Top of The records

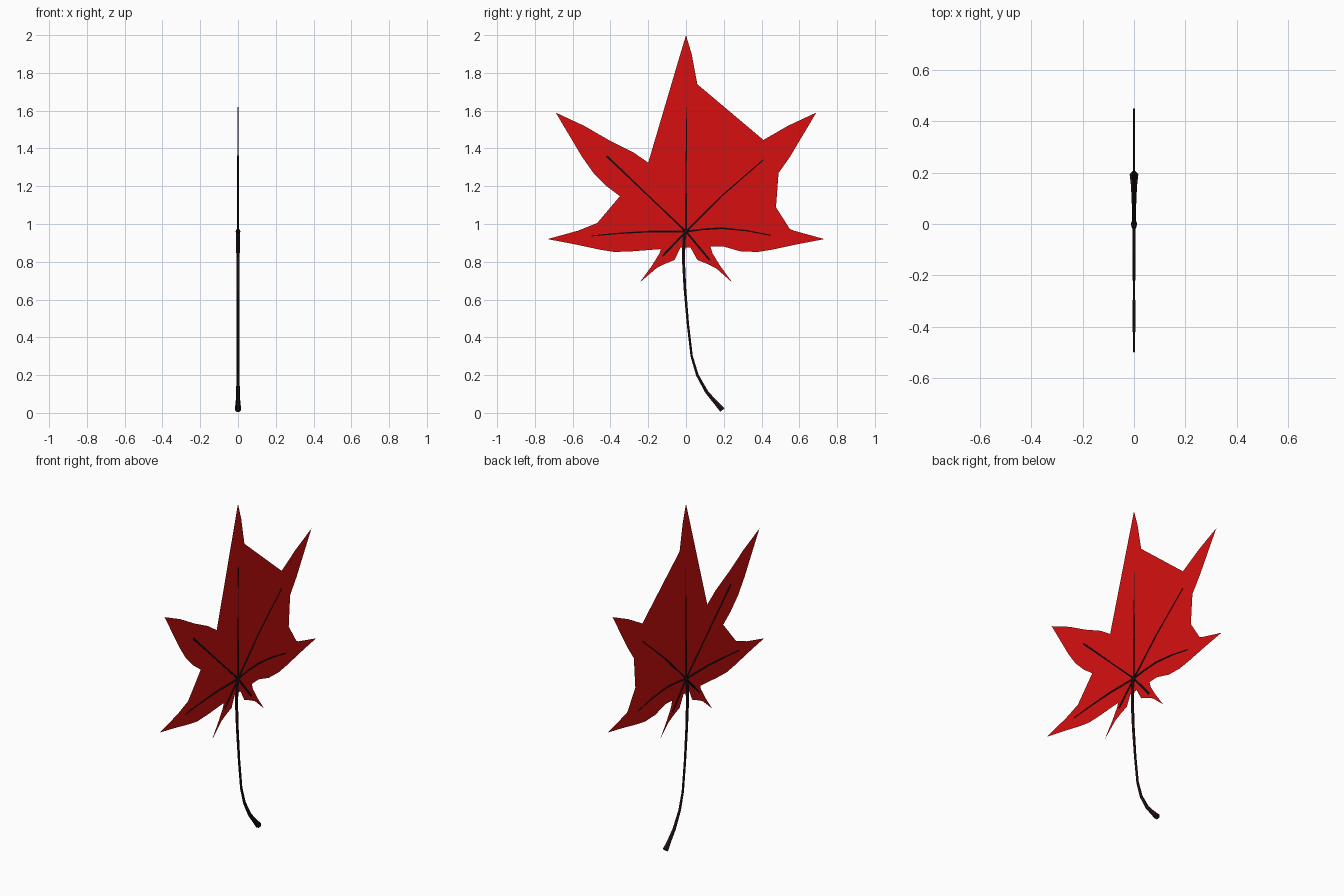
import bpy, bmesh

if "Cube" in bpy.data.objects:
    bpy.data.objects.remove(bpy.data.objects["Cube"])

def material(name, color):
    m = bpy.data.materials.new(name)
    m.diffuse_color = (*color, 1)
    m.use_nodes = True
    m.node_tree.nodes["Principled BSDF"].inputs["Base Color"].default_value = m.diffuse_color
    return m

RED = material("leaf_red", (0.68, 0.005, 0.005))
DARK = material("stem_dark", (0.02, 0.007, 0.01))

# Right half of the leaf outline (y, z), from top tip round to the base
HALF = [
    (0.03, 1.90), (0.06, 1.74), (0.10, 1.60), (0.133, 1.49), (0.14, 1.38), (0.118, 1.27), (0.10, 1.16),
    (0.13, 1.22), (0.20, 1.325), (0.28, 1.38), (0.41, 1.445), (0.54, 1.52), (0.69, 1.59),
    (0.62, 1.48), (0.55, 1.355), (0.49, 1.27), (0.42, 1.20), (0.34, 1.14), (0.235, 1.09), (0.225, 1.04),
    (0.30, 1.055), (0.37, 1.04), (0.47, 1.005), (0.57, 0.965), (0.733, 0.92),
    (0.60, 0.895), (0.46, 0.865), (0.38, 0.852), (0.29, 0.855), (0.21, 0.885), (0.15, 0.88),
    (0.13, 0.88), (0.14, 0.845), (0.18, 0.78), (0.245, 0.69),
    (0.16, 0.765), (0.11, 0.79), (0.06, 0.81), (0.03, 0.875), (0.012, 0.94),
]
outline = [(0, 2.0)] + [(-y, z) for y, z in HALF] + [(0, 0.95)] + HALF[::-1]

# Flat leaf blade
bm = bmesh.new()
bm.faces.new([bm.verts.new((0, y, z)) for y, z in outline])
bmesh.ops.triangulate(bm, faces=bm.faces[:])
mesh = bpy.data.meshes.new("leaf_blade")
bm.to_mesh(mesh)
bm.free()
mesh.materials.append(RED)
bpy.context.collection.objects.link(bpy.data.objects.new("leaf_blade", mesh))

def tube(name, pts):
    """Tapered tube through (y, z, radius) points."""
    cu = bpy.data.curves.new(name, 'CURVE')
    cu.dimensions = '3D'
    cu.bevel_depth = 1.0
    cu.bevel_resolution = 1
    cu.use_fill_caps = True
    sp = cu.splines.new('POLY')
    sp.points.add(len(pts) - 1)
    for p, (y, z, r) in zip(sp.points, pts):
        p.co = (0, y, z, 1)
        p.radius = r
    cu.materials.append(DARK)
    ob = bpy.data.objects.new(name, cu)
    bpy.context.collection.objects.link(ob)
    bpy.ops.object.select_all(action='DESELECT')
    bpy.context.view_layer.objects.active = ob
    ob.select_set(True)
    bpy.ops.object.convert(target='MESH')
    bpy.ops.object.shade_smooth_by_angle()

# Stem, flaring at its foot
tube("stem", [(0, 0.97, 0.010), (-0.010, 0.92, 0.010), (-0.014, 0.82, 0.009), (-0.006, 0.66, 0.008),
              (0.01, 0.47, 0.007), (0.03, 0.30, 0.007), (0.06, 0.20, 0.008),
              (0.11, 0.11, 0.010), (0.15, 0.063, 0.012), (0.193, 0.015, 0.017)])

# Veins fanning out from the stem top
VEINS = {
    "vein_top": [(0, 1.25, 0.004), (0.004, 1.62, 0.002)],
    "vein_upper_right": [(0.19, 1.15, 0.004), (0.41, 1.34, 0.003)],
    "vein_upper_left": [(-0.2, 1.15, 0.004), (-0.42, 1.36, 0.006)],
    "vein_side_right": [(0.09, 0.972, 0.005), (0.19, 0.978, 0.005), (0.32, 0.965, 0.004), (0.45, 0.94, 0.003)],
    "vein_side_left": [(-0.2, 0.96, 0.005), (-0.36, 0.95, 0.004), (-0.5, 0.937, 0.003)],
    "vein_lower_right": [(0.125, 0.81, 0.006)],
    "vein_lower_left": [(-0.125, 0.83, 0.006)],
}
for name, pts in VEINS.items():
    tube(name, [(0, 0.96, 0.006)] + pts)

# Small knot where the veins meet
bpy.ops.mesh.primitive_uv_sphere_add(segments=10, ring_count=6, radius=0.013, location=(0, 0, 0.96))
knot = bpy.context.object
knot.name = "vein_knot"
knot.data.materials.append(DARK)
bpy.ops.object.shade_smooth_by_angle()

Bottom of The records

What the task requires -
Except for the pictures, set down all of the records exactly.

Reply to the task -
import bpy, bmesh

if "Cube" in bpy.data.objects:
    bpy.data.objects.remove(bpy.data.objects["Cube"])

def material(name, color):
    m = bpy.data.materials.new(name)
    m.diffuse_color = (*color, 1)
    m.use_nodes = True
    m.node_tree.nodes["Principled BSDF"].inputs["Base Color"].default_value = m.diffuse_color
    return m

RED = material("leaf_red", (0.68, 0.005, 0.005))
DARK = material("stem_dark", (0.02, 0.007, 0.01))

# Right half of the leaf outline (y, z), from top tip round to the base
HALF = [
    (0.03, 1.90), (0.06, 1.74), (0.10, 1.60), (0.133, 1.49), (0.14, 1.38), (0.118, 1.27), (0.10, 1.16),
    (0.13, 1.22), (0.20, 1.325), (0.28, 1.38), (0.41, 1.445), (0.54, 1.52), (0.69, 1.59),
    (0.62, 1.48), (0.55, 1.355), (0.49, 1.27), (0.42, 1.20), (0.34, 1.14), (0.235, 1.09), (0.225, 1.04),
    (0.30, 1.055), (0.37, 1.04), (0.47, 1.005), (0.57, 0.965), (0.733, 0.92),
    (0.60, 0.895), (0.46, 0.865), (0.38, 0.852), (0.29, 0.855), (0.21, 0.885), (0.15, 0.88),
    (0.13, 0.88), (0.14, 0.845), (0.18, 0.78), (0.245, 0.69),
    (0.16, 0.765), (0.11, 0.79), (0.06, 0.81), (0.03, 0.875), (0.012, 0.94),
]
outline = [(0, 2.0)] + [(-y, z) for y, z in HALF] + [(0, 0.95)] + HALF[::-1]

# Flat leaf blade
bm = bmesh.new()
bm.faces.new([bm.verts.new((0, y, z)) for y, z in outline])
bmesh.ops.triangulate(bm, faces=bm.faces[:])
mesh = bpy.data.meshes.new("leaf_blade")
bm.to_mesh(mesh)
bm.free()
mesh.materials.append(RED)
bpy.context.collection.objects.link(bpy.data.objects.new("leaf_blade", mesh))

def tube(name, pts):
    """Tapered tube through (y, z, radius) points."""
    cu = bpy.data.curves.new(name, 'CURVE')
    cu.dimensions = '3D'
    cu.bevel_depth = 1.0
    cu.bevel_resolution = 1
    cu.use_fill_caps = True
    sp = cu.splines.new('POLY')
    sp.points.add(len(pts) - 1)
    for p, (y, z, r) in zip(sp.points, pts):
        p.co = (0, y, z, 1)
        p.radius = r
    cu.materials.append(DARK)
    ob = bpy.data.objects.new(name, cu)
    bpy.context.collection.objects.link(ob)
    bpy.ops.object.select_all(action='DESELECT')
    bpy.context.view_layer.objects.active = ob
    ob.select_set(True)
    bpy.ops.object.convert(target='MESH')
    bpy.ops.object.shade_smooth_by_angle()

# Stem, flaring at its foot
tube("stem", [(0, 0.97, 0.010), (-0.010, 0.92, 0.010), (-0.014, 0.82, 0.009), (-0.006, 0.66, 0.008),
              (0.01, 0.47, 0.007), (0.03, 0.30, 0.007), (0.06, 0.20, 0.008),
              (0.11, 0.11, 0.010), (0.15, 0.063, 0.012), (0.193, 0.015, 0.017)])

# Veins fanning out from the stem top
VEINS = {
    "vein_top": [(0, 1.25, 0.004), (0.004, 1.62, 0.002)],
    "vein_upper_right": [(0.19, 1.15, 0.004), (0.41, 1.34, 0.003)],
    "vein_upper_left": [(-0.2, 1.15, 0.004), (-0.42, 1.36, 0.006)],
    "vein_side_right": [(0.09, 0.972, 0.005), (0.19, 0.978, 0.005), (0.32, 0.965, 0.004), (0.45, 0.94, 0.003)],
    "vein_side_left": [(-0.2, 0.96, 0.005), (-0.36, 0.95, 0.004), (-0.5, 0.937, 0.003)],
    "vein_lower_right": [(0.125, 0.81, 0.006)],
    "vein_lower_left": [(-0.125, 0.83, 0.006)],
}
for name, pts in VEINS.items():
    tube(name, [(0, 0.96, 0.006)] + pts)

# Small knot where the veins meet
bpy.ops.mesh.primitive_uv_sphere_add(segments=10, ring_count=6, radius=0.013, location=(0, 0, 0.96))
knot = bpy.context.object
knot.name = "vein_knot"
knot.data.materials.append(DARK)
bpy.ops.object.shade_smooth_by_angle()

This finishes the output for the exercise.